*** Opening Listed records ***

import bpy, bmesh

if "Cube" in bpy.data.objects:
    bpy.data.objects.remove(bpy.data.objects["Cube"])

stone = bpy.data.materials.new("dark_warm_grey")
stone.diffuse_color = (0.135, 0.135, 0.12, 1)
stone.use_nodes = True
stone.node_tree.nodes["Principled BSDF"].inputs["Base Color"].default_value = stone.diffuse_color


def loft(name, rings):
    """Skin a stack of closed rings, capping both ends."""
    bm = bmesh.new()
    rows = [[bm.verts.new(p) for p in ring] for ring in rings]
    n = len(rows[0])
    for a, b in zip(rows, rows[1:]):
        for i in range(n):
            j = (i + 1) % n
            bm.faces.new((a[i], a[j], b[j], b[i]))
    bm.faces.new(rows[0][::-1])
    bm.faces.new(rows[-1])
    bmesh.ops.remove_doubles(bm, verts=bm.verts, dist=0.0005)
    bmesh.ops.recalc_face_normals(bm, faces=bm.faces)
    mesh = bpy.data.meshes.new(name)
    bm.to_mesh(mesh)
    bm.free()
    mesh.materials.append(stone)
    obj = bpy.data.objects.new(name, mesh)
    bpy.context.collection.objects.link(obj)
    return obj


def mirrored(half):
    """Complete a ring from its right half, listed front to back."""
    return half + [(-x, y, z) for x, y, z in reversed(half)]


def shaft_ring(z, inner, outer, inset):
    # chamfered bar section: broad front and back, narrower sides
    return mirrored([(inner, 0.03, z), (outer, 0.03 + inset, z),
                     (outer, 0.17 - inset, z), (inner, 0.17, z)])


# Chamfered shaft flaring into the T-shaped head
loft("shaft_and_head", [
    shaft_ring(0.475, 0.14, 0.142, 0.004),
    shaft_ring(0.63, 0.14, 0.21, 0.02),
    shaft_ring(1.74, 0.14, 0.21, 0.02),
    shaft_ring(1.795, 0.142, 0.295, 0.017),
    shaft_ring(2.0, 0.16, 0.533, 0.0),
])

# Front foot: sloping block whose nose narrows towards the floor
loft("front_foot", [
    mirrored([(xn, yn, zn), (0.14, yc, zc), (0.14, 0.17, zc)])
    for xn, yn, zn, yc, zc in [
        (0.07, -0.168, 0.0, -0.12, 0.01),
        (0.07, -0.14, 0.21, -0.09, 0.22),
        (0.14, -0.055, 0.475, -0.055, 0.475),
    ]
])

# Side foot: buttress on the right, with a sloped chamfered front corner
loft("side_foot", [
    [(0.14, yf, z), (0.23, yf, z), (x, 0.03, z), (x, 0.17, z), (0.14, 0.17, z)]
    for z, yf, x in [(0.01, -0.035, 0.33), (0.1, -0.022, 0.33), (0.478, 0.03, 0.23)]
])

*** Closing Listed records ***

**What the task requires**
Working through the records, copy each line in which the word "outer" appears.

**Task answer**
def shaft_ring(z, inner, outer, inset):
    return mirrored([(inner, 0.03, z), (outer, 0.03 + inset, z),
                     (outer, 0.17 - inset, z), (inner, 0.17, z)])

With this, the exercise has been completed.